If you have ever wondered how to translate that complicated piece of actor logic in pure FP, or how fs2’s Queues, Topics and Signals work under the hood, this is the talk for you.

About Speaker

  • Fabio Labella

I'm a Principal Software Engineer at Ovo Energy in London, specialised in distributed systems and purely functional programming. I'm also an Open Source author and speaker as SystemFw: I'm one of the maintainers of fs2, cats-effect and http4s, and a contributor to cats, shapeless and several other libraries in the Scala FP ecosystem. Passionate about learning and teaching.

Extending your HTTP library with monad transformers

at 16:20

A tour of monad transformers and how stacking various effects onto IO can extend our HTTP library in new and interesting ways. We’ll review OptionT from last year’s talk, derive something akka-http like with EitherT, and demonstrating tracing with TraceT.

About Speaker

  • Ross Baker

Ross is a Senior Software Engineer at Takt. He began his open source journey on the Scalatra project in 2009, and has gotten purer, more functional, and more typeful with each passing year. He now contributes to http4s and cats among others, and is a member of Typelevel. He is a co-organizer of IndyScala.

Portable, type-fancy multidimensional arrays

at 16:55

Zarr is a multidimensional-array container format that's gaining momentum in several scientific domains. It hails from the Python world, and primarily caters to numpy- and xarray-wielding scientists. It shines as a more remote- and parallel-processing-friendly HDF5 replacement. I implemented the Zarr spec in portable Scala, leveraging dependent- and higher-kinded-types. The resulting arrays have a unique type-safety profile. In this talk I'll: contextualize Zarr's use in the single-cell-sequencing domain, examine the freewheeling DSLs that scientific-Python exposes for array processing (including remote and distributed), discuss possibilities for Scala (and types!) to make inroads in these ecosystems, and show what worked well and poorly about my attempt.

About Speaker

  • Ryan Williams

Ryan develops software for analyzing genome- and single-cell-sequencing data at the Icahn School of Medicine at Mount Sinai Hospital in NYC. He has been pushing a snowball of increasingly portable, typelevel, and FP Scala OSS libraries for several years, from dependency-management and testing DSLs to collections algorithms for Spark RDDs and genomic-analysis tools.

Venue

The Science History Institute collects and shares the stories of innovators and of discoveries that shape our lives, preserving and interpreting the history of chemistry, chemical engineering, and the life sciences. Headquartered in Philadelphia, with offices in California and Europe, the Institute houses an archive and a library for historians and researchers, a fellowship program for visiting scholars from around the globe, a community of researchers who examine historical and contemporary issues, an acclaimed museum that is free and open to the public, and a state-of-the-art conference center.

Code of Conduct

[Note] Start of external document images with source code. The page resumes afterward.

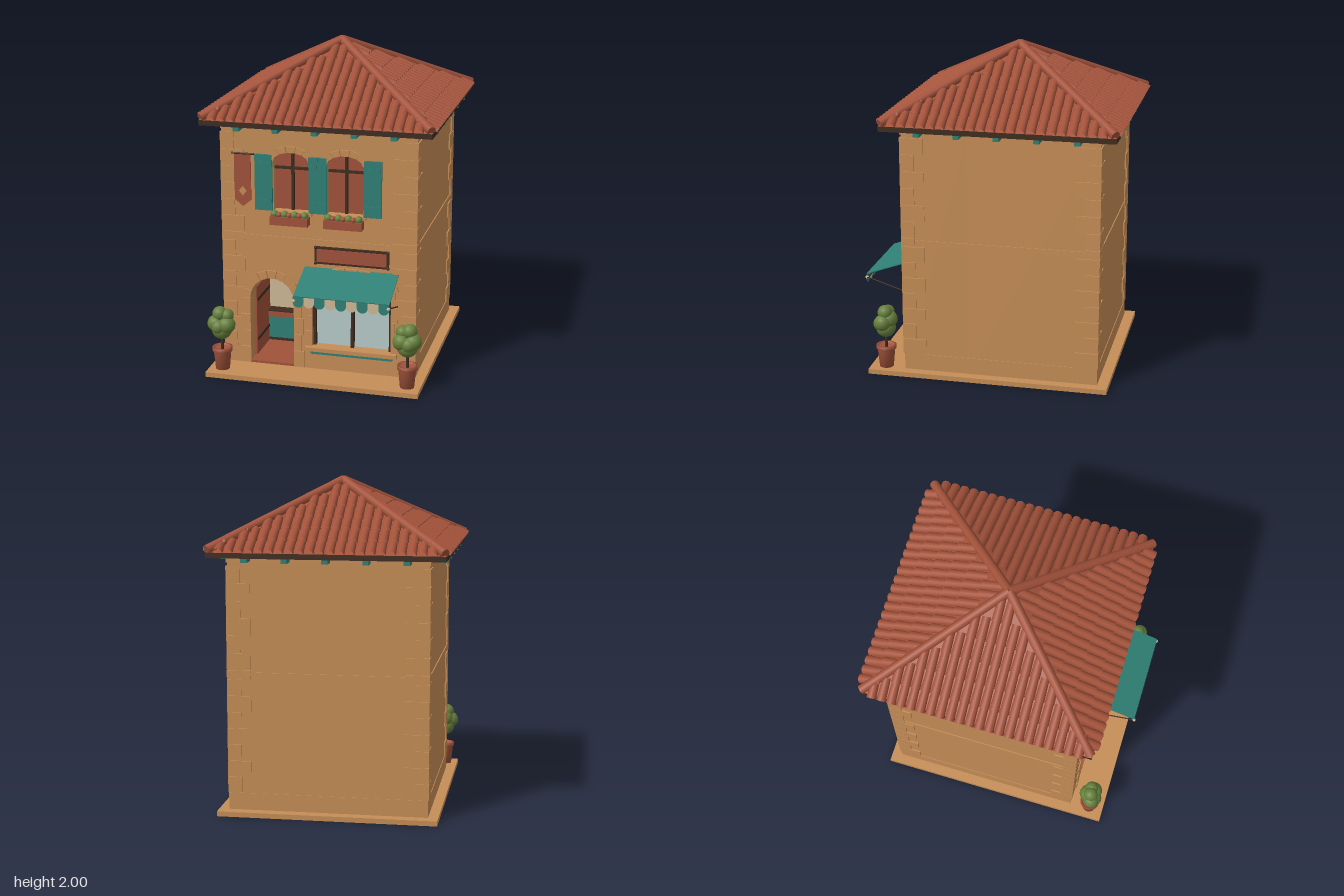
import * as THREE from 'three';
import { mergeGeometries } from 'three/addons/utils/BufferGeometryUtils.js';

const mat = (name, color, side = THREE.FrontSide) => {
  const m = new THREE.MeshStandardMaterial({ color, side });
  m.name = name;
  return m;
};

export function createModel() {
  const M = {
    stone: mat('warm sandstone', 0xc58d56),
    tile: mat('roof tile', 0xa3523a, THREE.DoubleSide),
    brick: mat('brick red', 0xa0523a),
    teal: mat('teal paint', 0x2f8076, THREE.DoubleSide),
    cream: mat('cream', 0xcdb995, THREE.DoubleSide),
    glass: mat('pale glass', 0xb6cbc8),
    dark: mat('dark wood', 0x3f2c20),
    leaf: mat('leaf green', 0x66803c),
  };
  const C = -0.075, F = 0.52, HALF = 0.595; // building centre z, front wall z, half width
  const root = new THREE.Group();
  root.name = 'townhouse';

  const add = (name, geo, m, x = 0, y = 0, z = 0, parent = root) => {
    const mesh = new THREE.Mesh(geo, m);
    mesh.name = name;
    mesh.position.set(x, y, z);
    parent.add(mesh);
    return mesh;
  };
  // box given by its limits
  const box = (name, m, x0, x1, y0, y1, z0, z1, parent = root) =>
    add(name, new THREE.BoxGeometry(x1 - x0, y1 - y0, z1 - z0), m,
      (x0 + x1) / 2, (y0 + y1) / 2, (z0 + z1) / 2, parent);
  const rod = (name, m, a, b, r, seg = 8, parent = root) => {
    const A = new THREE.Vector3(...a), B = new THREE.Vector3(...b);
    const d = B.clone().sub(A);
    const mesh = add(name, new THREE.CylinderGeometry(r, r, d.length(), seg), m, 0, 0, 0, parent);
    mesh.position.copy(A).add(B).multiplyScalar(0.5);
    mesh.quaternion.setFromUnitVectors(new THREE.Vector3(0, 1, 0), d.normalize());
    return mesh;
  };
  // arched opening outline
  const arched = (shape, o) => {
    shape.moveTo(o.x - o.w, o.y0);
    shape.lineTo(o.x + o.w, o.y0);
    shape.lineTo(o.x + o.w, o.ys);
    shape.absellipse(o.x, o.ys, o.w, o.ry, 0, Math.PI, false);
    shape.closePath();
    return shape;
  };
  // ring of wedge stones round an arch
  const voussoirs = (name, o, t, n) => {
    const parts = [];
    for (let i = 0; i < n; i++) {
      const a = (i + 0.04) / n * Math.PI, b = (i + 0.96) / n * Math.PI, s = new THREE.Shape();
      const p = (k, ang) => [o.x + (o.w + k) * Math.cos(ang), o.ys + (o.ry + k) * Math.sin(ang)];
      s.moveTo(...p(0, a));
      s.lineTo(...p(t, a));
      s.lineTo(...p(t, b));
      s.lineTo(...p(0, b));
      parts.push(new THREE.ExtrudeGeometry(s, { depth: 0.025, bevelEnabled: false }));
    }
    add(name, mergeGeometries(parts), M.stone, 0, 0, F - 0.013);
  };

  // Pavement slab and walls
  box('pavement', M.stone, -0.66, 0.66, 0, 0.03, -0.74, 0.74);
  const door = { x: -0.292, w: 0.138, y0: 0.04, ys: 0.46, ry: 0.138 };
  const shop = { x: 0.205, w: 0.245, y0: 0.18, ys: 0.58, ry: 0.075 };
  const upper = [-0.165, 0.165].map(x => ({ x, w: 0.11, y0: 1.03, ys: 1.335, ry: 0.06 }));
  const front = new THREE.Shape();
  front.moveTo(-HALF, 0.03);
  front.lineTo(HALF, 0.03);
  front.lineTo(HALF, 1.54);
  front.lineTo(-HALF, 1.54);
  front.closePath();
  for (const o of [door, shop, ...upper]) front.holes.push(arched(new THREE.Path(), o));
  add('frontWall', new THREE.ExtrudeGeometry(front, { depth: 0.4, bevelEnabled: false, curveSegments: 16 }),
    M.stone, 0, 0, F - 0.4);
  box('rearWalls', M.stone, -HALF, HALF, 0.03, 1.54, C - HALF, F - 0.4);
  box('plinth', M.stone, -HALF - 0.004, HALF + 0.004, 0.03, 0.132, C - HALF - 0.004, F - 0.41);
  for (const s of [-1, 1])
    box('plinthReturn', M.stone, s * HALF - 0.004, s * HALF + 0.004, 0.03, 0.132, F - 0.41, F);
  box('stringCourse', M.stone, -0.601, 0.601, 0.835, 0.868, C - 0.601, C + 0.601);
  box('cornice', M.stone, -0.601, 0.601, 1.518, 1.55, C - 0.601, C + 0.601);

  // Corner quoins, long and short faces alternating
  const quoins = (y0, y1, n, flip) => {
    const h = (y1 - y0) / n;
    for (let i = 0; i < n; i++) for (const sx of [-1, 1]) for (const sz of [-1, 1]) {
      const long = (i + flip) % 2, lx = long ? 0.145 : 0.085, lz = long ? 0.085 : 0.145;
      add('quoin', new THREE.BoxGeometry(lx, h - 0.004, lz), M.stone,
        sx * (0.603 - lx / 2), y0 + (i + 0.5) * h, C + sz * (0.603 - lz / 2));
    }
  };
  // The front opening never reaches the corners, so the blocks stay embedded
  quoins(0.132, 0.825, 7, 0);
  quoins(0.825, 0.88, 1, 1);
  quoins(0.88, 1.5, 6, 1);

  // Doorway: surround, open door, counter inside
  voussoirs('doorArch', door, 0.05, 9);
  for (let i = 0; i < 4; i++) {
    const y = 0.035 + i * 0.107, k = i % 2 ? 0.045 : 0.062;
    box('doorJamb', M.stone, door.x - door.w - k, door.x - door.w, y, y + 0.103, F - 0.01, F + 0.012);
    box('doorJamb', M.stone, door.x + door.w, door.x + door.w + k, y, y + 0.103, F - 0.01, F + 0.012);
  }
  const xl = door.x - door.w;
  box('hallFloor', M.brick, xl, door.x + door.w, 0.035, 0.05, F - 0.4, F + 0.01);
  add('hallBackWall', new THREE.ShapeGeometry(arched(new THREE.Shape(), door), 16), M.cream, 0, 0, F - 0.395);
  box('counter', M.teal, xl, door.x + door.w, 0.07, 0.215, F - 0.39, F - 0.33);
  box('counterFoot', M.dark, xl, door.x + door.w, 0.05, 0.07, F - 0.39, F - 0.335);
  box('counterTop', M.brick, xl, door.x + door.w, 0.215, 0.25, F - 0.39, F - 0.32);
  box('counterEdge', M.dark, xl, door.x + door.w, 0.25, 0.257, F - 0.39, F - 0.32);
  box('openDoor', M.brick, xl, xl + 0.012, 0.05, 0.5, F - 0.36, F - 0.08);
  for (const y of [0.14, 0.4]) box('doorStrap', M.dark, xl + 0.012, xl + 0.016, y, y + 0.02, F - 0.35, F - 0.09);

  // Shop window
  add('shopGlass', new THREE.ShapeGeometry(arched(new THREE.Shape(), shop), 16), M.glass, 0, 0, F - 0.05);
  for (const x of [-0.032, 0.205, 0.442]) box('shopMullion', M.dark, x - 0.009, x + 0.009, 0.18, 0.62, F - 0.055, F - 0.02);
  voussoirs('shopArch', shop, 0.045, 11);
  for (let i = 0; i < 4; i++) for (const s of [-1, 1]) {
    const k = i % 2 ? 0.025 : 0.04, x = shop.x + s * (shop.w + k / 2), y = 0.182 + i * 0.1;
    box('shopJamb', M.stone, x - k / 2, x + k / 2, y, y + 0.096, F - 0.01, F + 0.012);
  }
  box('shopSill', M.stone, -0.08, 0.49, 0.155, 0.18, F - 0.05, F + 0.035);
  box('shopPanel', M.teal, -0.05, 0.46, 0.132, 0.155, F - 0.01, F + 0.015);

  // Awning with scalloped valance
  const x0 = -0.085, x1 = 0.495, zf = 0.785, run = zf - F, drop = 0.095;
  const sheet = box('awningSheet', M.teal, x0, x1, -0.003, 0.003, -Math.hypot(run, drop) / 2, Math.hypot(run, drop) / 2);
  sheet.position.set((x0 + x1) / 2, 0.688 - drop / 2, F + run / 2);
  sheet.rotation.x = Math.atan2(drop, run);
  const sw = (x1 - x0) / 9;
  for (let i = 0; i < 9; i++) {
    const s = new THREE.Shape(), cx = x0 + (i + 0.5) * sw;
    s.moveTo(cx + sw / 2, 0.593);
    s.lineTo(cx - sw / 2, 0.593);
    s.lineTo(cx - sw / 2, 0.56);
    s.absellipse(cx, 0.56, sw / 2, 0.032, Math.PI, Math.PI * 2, false);
    add('valanceScallop', new THREE.ShapeGeometry(s, 8), i % 2 ? M.cream : M.teal, 0, 0, zf + 0.003);
  }
  rod('awningBar', M.dark, [x0 - 0.005, 0.568, zf - 0.005], [x1 + 0.005, 0.568, zf - 0.005], 0.005);
  for (const x of [x0 + 0.005, x1 - 0.005]) {
    rod('awningBrace', M.dark, [x, 0.485, F], [x, 0.568, zf - 0.005], 0.004);
    add('awningKnob', new THREE.SphereGeometry(0.011, 10, 8), M.cream, x, 0.568, zf);
  }

  // Hanging lantern
  rod('lanternBracket', M.dark, [-0.07, 0.603, F], [-0.07, 0.603, 0.592], 0.005);
  rod('lanternHook', M.dark, [-0.07, 0.603, 0.585], [-0.07, 0.555, 0.585], 0.003);
  add('lanternCap', new THREE.ConeGeometry(0.028, 0.025, 6), M.stone, -0.07, 0.55, 0.585);
  add('lanternBody', new THREE.CylinderGeometry(0.022, 0.016, 0.075, 6), M.stone, -0.07, 0.5, 0.585);

  // Sign board
  box('signFrame', M.dark, -0.02, 0.435, 0.718, 0.826, F, F + 0.012);
  box('signPanel', M.brick, -0.006, 0.421, 0.732, 0.812, F, F + 0.017);
  for (const x of [-0.015, 0.43]) for (const y of [0.723, 0.821])
    add('signStud', new THREE.SphereGeometry(0.01, 8, 6), M.dark, x, y, F + 0.012);

  // Upper windows with flower boxes
  for (const o of upper) {
    add('upperPane', new THREE.ShapeGeometry(arched(new THREE.Shape(), o), 16), M.brick, 0, 0, F - 0.05);
    box('upperMullion', M.dark, o.x - 0.008, o.x + 0.008, 1.03, 1.392, F - 0.05, F - 0.03);
    box('upperTransom', M.dark, o.x - 0.11, o.x + 0.11, 1.283, 1.297, F - 0.05, F - 0.03);
    voussoirs('upperArch', o, 0.038, 7);
    box('upperSill', M.stone, o.x - 0.13, o.x + 0.13, 1.012, 1.03, F - 0.05, F + 0.02);
    box('flowerBox', M.brick, o.x - 0.117, o.x + 0.117, 0.96, 1.012, F + 0.005, F + 0.072);
    for (let i = 0; i < 7; i++)
      add(i % 2 ? 'flower' : 'leafTuft', new THREE.SphereGeometry(i % 2 ? 0.017 : 0.024, 10, 8),
        i % 2 ? M.brick : M.leaf, o.x + (i - 3) * 0.031, 1.022, F + (i % 2 ? 0.055 : 0.043));
  }
  for (const [x, w] of [[-0.334, 0.108], [-0.028, 0.055], [0.028, 0.055], [0.334, 0.108]]) {
    box('shutter', M.teal, x - w / 2, x + w / 2, 1.03, 1.375, F, F + 0.014);
    for (const y of [1.08, 1.31]) box('shutterBatten', M.teal, x - w / 2 + 0.006, x + w / 2 - 0.006, y, y + 0.02, F + 0.014, F + 0.018);
  }

  // Wall banner
  rod('bannerPole', M.dark, [-0.53, 1.375, F + 0.018], [-0.39, 1.375, F + 0.018], 0.006);
  const plate = (name, pts, m, z, depth) => add(name, new THREE.ExtrudeGeometry(
    new THREE.Shape(pts.map(p => new THREE.Vector2(...p))), { depth, bevelEnabled: false }), m, 0, 0, z);
  plate('banner', [[-0.512, 1.375], [-0.512, 1.09], [-0.461, 1.048], [-0.41, 1.09], [-0.41, 1.375]], M.brick, F + 0.014, 0.006);
  plate('bannerDiamond', [[-0.461, 1.175], [-0.485, 1.145], [-0.461, 1.115], [-0.437, 1.145]], M.stone, F + 0.02, 0.003);

  // Roof: eaves, brackets, tiled slopes and hips
  const roof = new THREE.Group();
  roof.name = 'roof';
  roof.position.z = C;
  root.add(roof);
  box('eaves', M.dark, -0.7, 0.7, 1.553, 1.585, -0.7, 0.7, roof);
  const pyramid = new THREE.ConeGeometry(0.7 * Math.SQRT2, 0.375, 4, 1).rotateY(Math.PI / 4).toNonIndexed();
  pyramid.computeVertexNormals();
  add('roofDeck', pyramid, M.tile, 0, 1.585 + 0.1875, 0, roof);
  const slope = Math.atan2(0.375, 0.7), pitch = 0.0592, step = 0.11, tiles = [];
  const oneTile = new THREE.CylinderGeometry(0.024, 0.029, 0.14, 8, 1, true, -Math.PI / 2, Math.PI)
    .rotateX(slope - 0.07 - Math.PI / 2);
  for (let row = 0; row < 6; row++) for (let i = 0; i < 24; i++) {
    const u = (i - 11.5) * pitch, lower = 0.708 - row * step, mid = lower - step / 2;
    if (Math.abs(u) > lower - step + 0.03) continue;
    tiles.push(oneTile.clone().translate(u, 1.585 + (0.7 - mid) * Math.tan(slope) + 0.004, mid));
  }
  const slopeTiles = mergeGeometries(tiles);
  for (let k = 0; k < 4; k++) {
    const side = new THREE.Group();
    side.name = 'roofSide';
    side.rotation.y = k * Math.PI / 2;
    roof.add(side);
    add('slopeTiles', slopeTiles, M.tile, 0, 0, 0, side);
    for (let j = -2; j <= 2; j++)
      box('eaveBracket', M.teal, j * 0.237 - 0.018, j * 0.237 + 0.018, 1.527, 1.555, 0.59, 0.69, side);
    rod('hipTile', M.tile, [0.692, 1.6, 0.692], [0, 1.972, 0], 0.028, 12, side);
  }

  // Potted shrubs either side of the front
  const potProfile = [[0, 0], [0.043, 0], [0.054, 0.115], [0.062, 0.118], [0.062, 0.14], [0.05, 0.14], [0.047, 0.125], [0, 0.125]]
    .map(p => new THREE.Vector2(...p));
  const blobs = [[0, 0.285, 0, 0.062], [0.035, 0.325, 0.01, 0.052], [-0.035, 0.32, 0.012, 0.054], [0, 0.34, -0.02, 0.055],
    [0.012, 0.385, 0, 0.046], [-0.032, 0.375, -0.005, 0.042], [0.012, 0.31, 0.03, 0.045]];
  for (const s of [-1, 1]) {
    const plant = new THREE.Group();
    plant.name = 'pottedShrub';
    plant.position.set(s * 0.578, 0, 0.645);
    root.add(plant);
    add('pot', new THREE.LatheGeometry(potProfile, 20), M.brick, 0, 0.03, 0, plant);
    rod('trunk', M.dark, [0, 0.15, 0], [0, 0.27, 0], 0.009, 8, plant);
    for (const [x, y, z, r] of blobs)
      add('foliage', new THREE.SphereGeometry(r, 14, 10), M.leaf, x * s, y, z, plant);
  }
  return root;
}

The Code of Conduct & reporting of incidents are handled together with the team of the Northeast Scala Symposium. You can find details on their website. In short: there is a Slack team where you can report incidents to the organizers, to which every ticket holder should have received an invitation. It is possible to file anonymous reports. The list of organizers can be found here.

Sponsors

We’d like to thank all our sponsors who help to make the Summit happen:

Platinum

Bridgewater